(Plain-text document sources)
::::

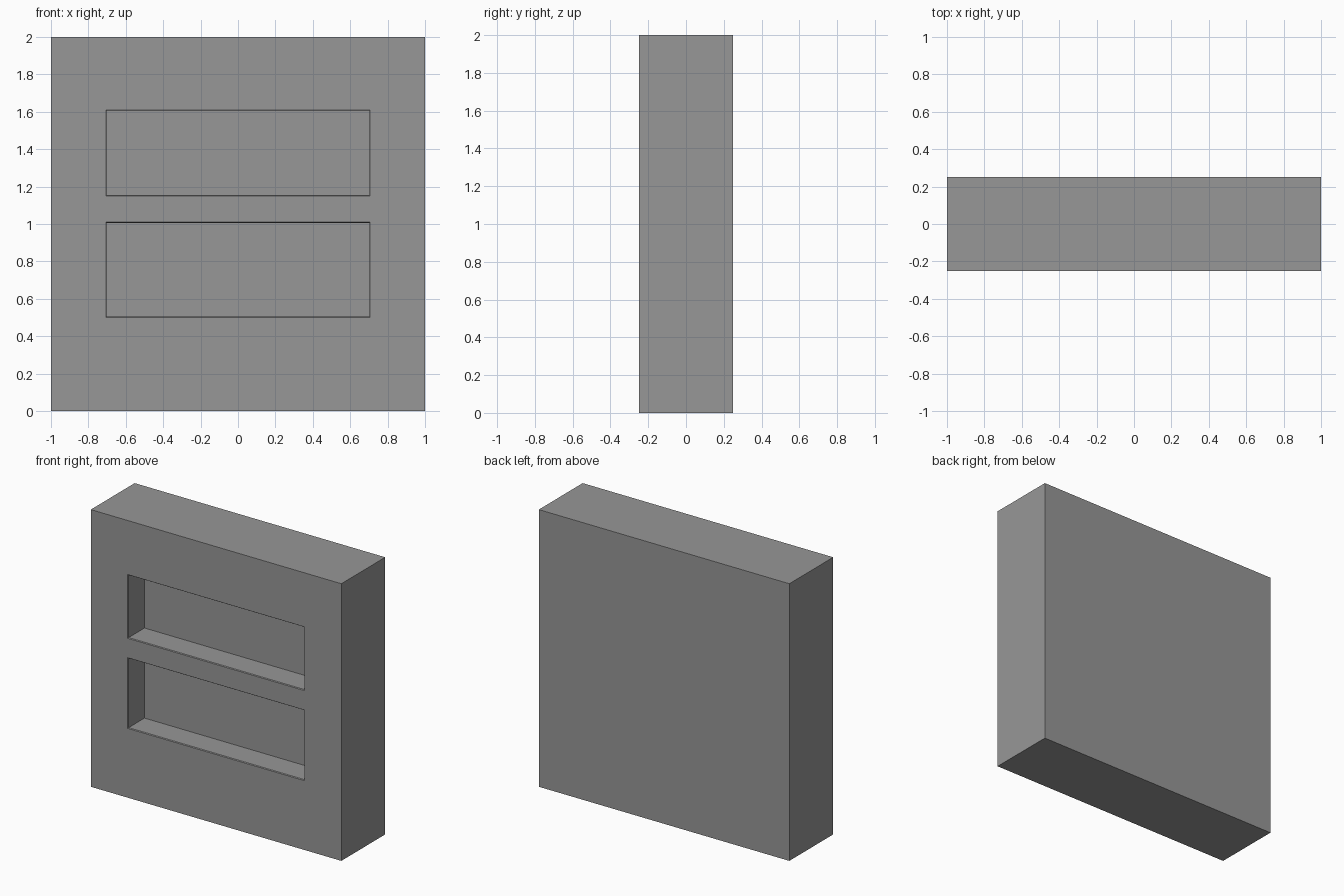
import bpy, bmesh
from mathutils import Vector

cube = bpy.data.objects.get("Cube")
if cube:
    bpy.data.objects.remove(cube, do_unlink=True)

WIDTH, THICK, HEIGHT = 2.0, 0.5, 2.0
HALF_OPENING = 0.706
RECESSES = [(0.50, 1.01), (1.15, 1.61)]   # bottom and top of each recess
CHAMFER, DEPTH = 0.006, 0.18

# Plain grey
grey = bpy.data.materials.new("plain grey")
grey.use_nodes = True
colour = (0.31, 0.31, 0.31, 1)
grey.diffuse_color = colour
grey.node_tree.nodes["Principled BSDF"].inputs["Base Color"].default_value = colour

# Solid slab
bm = bmesh.new()
bmesh.ops.create_cube(bm, size=1)
bmesh.ops.scale(bm, vec=(WIDTH, THICK, HEIGHT), verts=bm.verts)
bmesh.ops.translate(bm, vec=(0, 0, HEIGHT / 2), verts=bm.verts)


def cut(point, normal):
    bmesh.ops.bisect_plane(bm, geom=bm.verts[:] + bm.edges[:] + bm.faces[:],
                           plane_co=point, plane_no=normal)


# Outlines of the recesses
for side in (-1, 1):
    cut((side * HALF_OPENING, 0, 0), (1, 0, 0))
for levels in RECESSES:
    for z in levels:
        cut((0, 0, z), (0, 0, 1))

# Chamfered rims, then straight walls down to flat backs
bm.normal_update()
for low, high in RECESSES:
    panel = [f for f in bm.faces if f.normal.y < -0.9
             and abs(f.calc_center_median().x) < HALF_OPENING
             and low < f.calc_center_median().z < high]
    bmesh.ops.inset_region(bm, faces=panel, thickness=CHAMFER, depth=-CHAMFER)
    bmesh.ops.inset_region(bm, faces=panel, thickness=0.0, depth=0.0)
    bmesh.ops.translate(bm, vec=Vector((0, DEPTH, 0)),
                        verts=list({v for f in panel for v in f.verts}))

# Merge the coplanar strips left by the cuts
bmesh.ops.dissolve_limit(bm, angle_limit=0.01, verts=bm.verts[:], edges=bm.edges[:])
bmesh.ops.recalc_face_normals(bm, faces=bm.faces[:])

mesh = bpy.data.meshes.new("recessed_slab")
bm.to_mesh(mesh)
bm.free()
mesh.materials.append(grey)
slab = bpy.data.objects.new("recessed_slab", mesh)
bpy.context.collection.objects.link(slab)
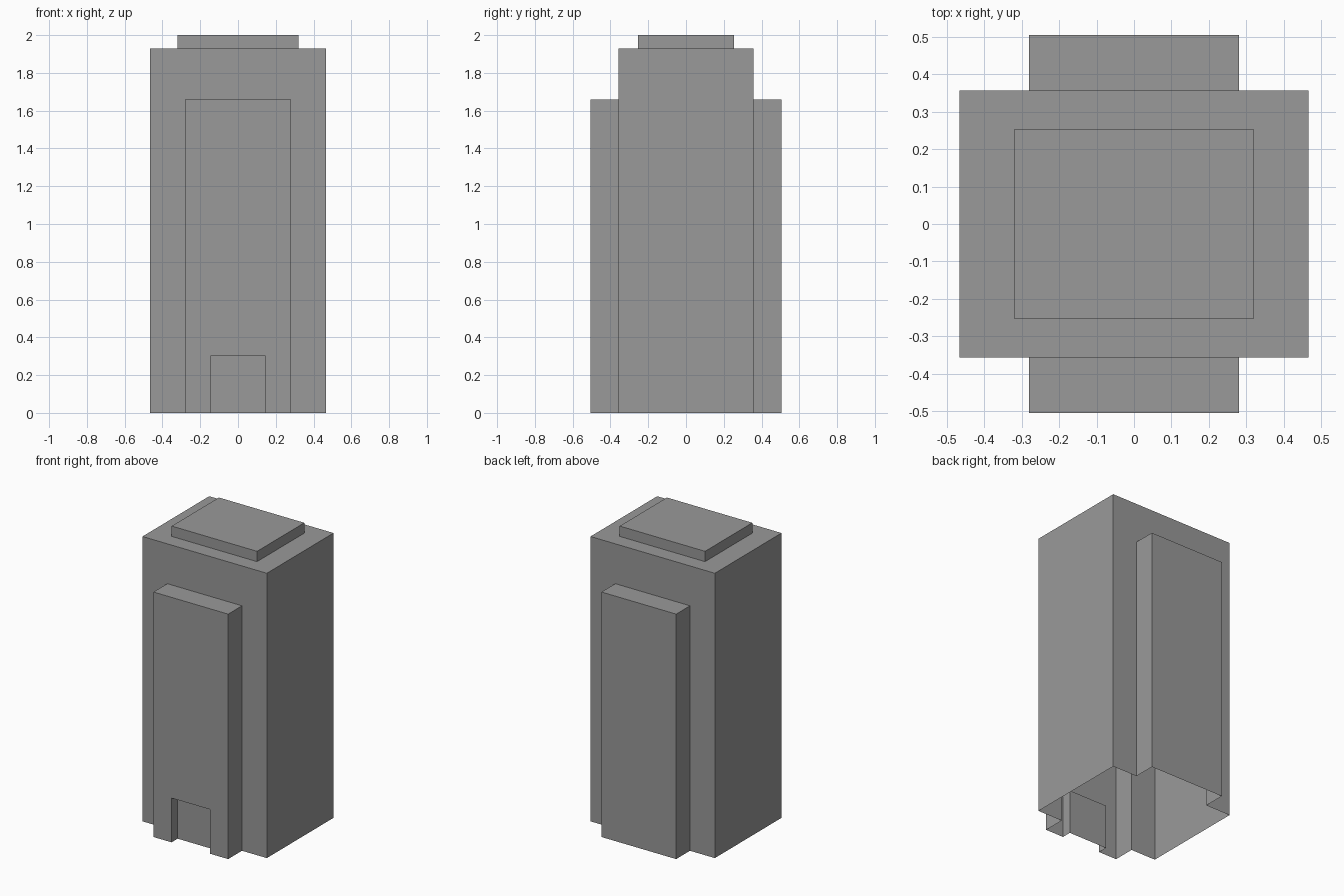
import bpy, bmesh
from math import radians
from mathutils import Matrix, Vector

if "Cube" in bpy.data.objects:
    bpy.data.objects.remove(bpy.data.objects["Cube"])

BODY_X, BODY_Y, ROOF_Z = 0.466, 0.357, 1.93
CAP_X, CAP_Y, TOP_Z = 0.32, 0.253, 2.0
PANEL_X, PANEL_Y, PANEL_Z = 0.28, 0.505, 1.66
DOOR_X, DOOR_Z, DOOR_DEPTH = 0.145, 0.30, 0.065

bm = bmesh.new()


def cut(co, normal):
    bmesh.ops.bisect_plane(bm, geom=bm.verts[:] + bm.edges[:] + bm.faces[:], dist=1e-5,
                           plane_co=co, plane_no=normal)


def faces_at(axis, value, half_x=9, max_z=9):
    """Faces lying in an axis plane, limited by width and height."""
    return [f for f in bm.faces
            if all(abs(v.co[axis] - value) < 1e-4 for v in f.verts)
            and abs(f.calc_center_median().x) < half_x
            and f.calc_center_median().z < max_z]


def extrude(faces, move, scale=(1, 1, 1)):
    """Extrude, leaving the inside hollow."""
    geom = bmesh.ops.extrude_face_region(bm, geom=faces)["geom"]
    for v in geom:
        if isinstance(v, bmesh.types.BMVert):
            v.co = Vector(a * s for a, s in zip(v.co, scale)) + Vector(move)
    bmesh.ops.delete(bm, geom=[f for f in faces if f.is_valid], context='FACES')


# Main body
bmesh.ops.create_cube(bm, size=1, matrix=Matrix.Translation((0, 0, ROOF_Z / 2))
                      @ Matrix.Diagonal((2 * BODY_X, 2 * BODY_Y, ROOF_Z, 1)))

# Roof cap: inset the roof, then raise it
extrude(faces_at(2, ROOF_Z), (0, 0, 0), (CAP_X / BODY_X, CAP_Y / BODY_Y, 1))
cap = [f for f in faces_at(2, ROOF_Z)
       if all(abs(v.co.x) < CAP_X + 1e-4 for v in f.verts)]
extrude(cap, (0, 0, TOP_Z - ROOF_Z))

# Front and back panels
for s in (-1, 1):
    cut((s * PANEL_X, 0, 0), (1, 0, 0))
cut((0, 0, PANEL_Z), (0, 0, 1))
for s in (-1, 1):
    extrude(faces_at(1, s * BODY_Y, PANEL_X, PANEL_Z), (0, s * (PANEL_Y - BODY_Y), 0))

# Doorway recess in the front panel
for s in (-1, 1):
    cut((s * DOOR_X, 0, 0), (1, 0, 0))
cut((0, 0, DOOR_Z), (0, 0, 1))
extrude(faces_at(1, -PANEL_Y, DOOR_X, DOOR_Z), (0, DOOR_DEPTH, 0))

# Open underside, tidy flat faces
bmesh.ops.delete(bm, geom=faces_at(2, 0), context='FACES')
bmesh.ops.dissolve_limit(bm, angle_limit=radians(1), verts=bm.verts[:], edges=bm.edges[:])

mesh = bpy.data.meshes.new("tower_shell")
bm.to_mesh(mesh)
bm.free()

# Dark grey walls
grey = bpy.data.materials.new("dark_grey")
grey.diffuse_color = (0.32, 0.32, 0.32, 1)
grey.use_nodes = True
grey.node_tree.nodes["Principled BSDF"].inputs["Base Color"].default_value = grey.diffuse_color
mesh.materials.append(grey)
bpy.context.collection.objects.link(bpy.data.objects.new("tower_shell", mesh))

::::

PROBLEM TO WORK ON: One exact copy of the data is required, and it should hold no pictures.

TASK SOLUTION:
import bpy, bmesh
from mathutils import Vector

cube = bpy.data.objects.get("Cube")
if cube:
    bpy.data.objects.remove(cube, do_unlink=True)

WIDTH, THICK, HEIGHT = 2.0, 0.5, 2.0
HALF_OPENING = 0.706
RECESSES = [(0.50, 1.01), (1.15, 1.61)]   # bottom and top of each recess
CHAMFER, DEPTH = 0.006, 0.18

# Plain grey
grey = bpy.data.materials.new("plain grey")
grey.use_nodes = True
colour = (0.31, 0.31, 0.31, 1)
grey.diffuse_color = colour
grey.node_tree.nodes["Principled BSDF"].inputs["Base Color"].default_value = colour

# Solid slab
bm = bmesh.new()
bmesh.ops.create_cube(bm, size=1)
bmesh.ops.scale(bm, vec=(WIDTH, THICK, HEIGHT), verts=bm.verts)
bmesh.ops.translate(bm, vec=(0, 0, HEIGHT / 2), verts=bm.verts)


def cut(point, normal):
    bmesh.ops.bisect_plane(bm, geom=bm.verts[:] + bm.edges[:] + bm.faces[:],
                           plane_co=point, plane_no=normal)


# Outlines of the recesses
for side in (-1, 1):
    cut((side * HALF_OPENING, 0, 0), (1, 0, 0))
for levels in RECESSES:
    for z in levels:
        cut((0, 0, z), (0, 0, 1))

# Chamfered rims, then straight walls down to flat backs
bm.normal_update()
for low, high in RECESSES:
    panel = [f for f in bm.faces if f.normal.y < -0.9
             and abs(f.calc_center_median().x) < HALF_OPENING
             and low < f.calc_center_median().z < high]
    bmesh.ops.inset_region(bm, faces=panel, thickness=CHAMFER, depth=-CHAMFER)
    bmesh.ops.inset_region(bm, faces=panel, thickness=0.0, depth=0.0)
    bmesh.ops.translate(bm, vec=Vector((0, DEPTH, 0)),
                        verts=list({v for f in panel for v in f.verts}))

# Merge the coplanar strips left by the cuts
bmesh.ops.dissolve_limit(bm, angle_limit=0.01, verts=bm.verts[:], edges=bm.edges[:])
bmesh.ops.recalc_face_normals(bm, faces=bm.faces[:])

mesh = bpy.data.meshes.new("recessed_slab")
bm.to_mesh(mesh)
bm.free()
mesh.materials.append(grey)
slab = bpy.data.objects.new("recessed_slab", mesh)
bpy.context.collection.objects.link(slab)
import bpy, bmesh
from math import radians
from mathutils import Matrix, Vector

if "Cube" in bpy.data.objects:
    bpy.data.objects.remove(bpy.data.objects["Cube"])

BODY_X, BODY_Y, ROOF_Z = 0.466, 0.357, 1.93
CAP_X, CAP_Y, TOP_Z = 0.32, 0.253, 2.0
PANEL_X, PANEL_Y, PANEL_Z = 0.28, 0.505, 1.66
DOOR_X, DOOR_Z, DOOR_DEPTH = 0.145, 0.30, 0.065

bm = bmesh.new()


def cut(co, normal):
    bmesh.ops.bisect_plane(bm, geom=bm.verts[:] + bm.edges[:] + bm.faces[:], dist=1e-5,
                           plane_co=co, plane_no=normal)


def faces_at(axis, value, half_x=9, max_z=9):
    """Faces lying in an axis plane, limited by width and height."""
    return [f for f in bm.faces
            if all(abs(v.co[axis] - value) < 1e-4 for v in f.verts)
            and abs(f.calc_center_median().x) < half_x
            and f.calc_center_median().z < max_z]


def extrude(faces, move, scale=(1, 1, 1)):
    """Extrude, leaving the inside hollow."""
    geom = bmesh.ops.extrude_face_region(bm, geom=faces)["geom"]
    for v in geom:
        if isinstance(v, bmesh.types.BMVert):
            v.co = Vector(a * s for a, s in zip(v.co, scale)) + Vector(move)
    bmesh.ops.delete(bm, geom=[f for f in faces if f.is_valid], context='FACES')


# Main body
bmesh.ops.create_cube(bm, size=1, matrix=Matrix.Translation((0, 0, ROOF_Z / 2))
                      @ Matrix.Diagonal((2 * BODY_X, 2 * BODY_Y, ROOF_Z, 1)))

# Roof cap: inset the roof, then raise it
extrude(faces_at(2, ROOF_Z), (0, 0, 0), (CAP_X / BODY_X, CAP_Y / BODY_Y, 1))
cap = [f for f in faces_at(2, ROOF_Z)
       if all(abs(v.co.x) < CAP_X + 1e-4 for v in f.verts)]
extrude(cap, (0, 0, TOP_Z - ROOF_Z))

# Front and back panels
for s in (-1, 1):
    cut((s * PANEL_X, 0, 0), (1, 0, 0))
cut((0, 0, PANEL_Z), (0, 0, 1))
for s in (-1, 1):
    extrude(faces_at(1, s * BODY_Y, PANEL_X, PANEL_Z), (0, s * (PANEL_Y - BODY_Y), 0))

# Doorway recess in the front panel
for s in (-1, 1):
    cut((s * DOOR_X, 0, 0), (1, 0, 0))
cut((0, 0, DOOR_Z), (0, 0, 1))
extrude(faces_at(1, -PANEL_Y, DOOR_X, DOOR_Z), (0, DOOR_DEPTH, 0))

# Open underside, tidy flat faces
bmesh.ops.delete(bm, geom=faces_at(2, 0), context='FACES')
bmesh.ops.dissolve_limit(bm, angle_limit=radians(1), verts=bm.verts[:], edges=bm.edges[:])

mesh = bpy.data.meshes.new("tower_shell")
bm.to_mesh(mesh)
bm.free()

# Dark grey walls
grey = bpy.data.materials.new("dark_grey")
grey.diffuse_color = (0.32, 0.32, 0.32, 1)
grey.use_nodes = True
grey.node_tree.nodes["Principled BSDF"].inputs["Base Color"].default_value = grey.diffuse_color
mesh.materials.append(grey)
bpy.context.collection.objects.link(bpy.data.objects.new("tower_shell", mesh))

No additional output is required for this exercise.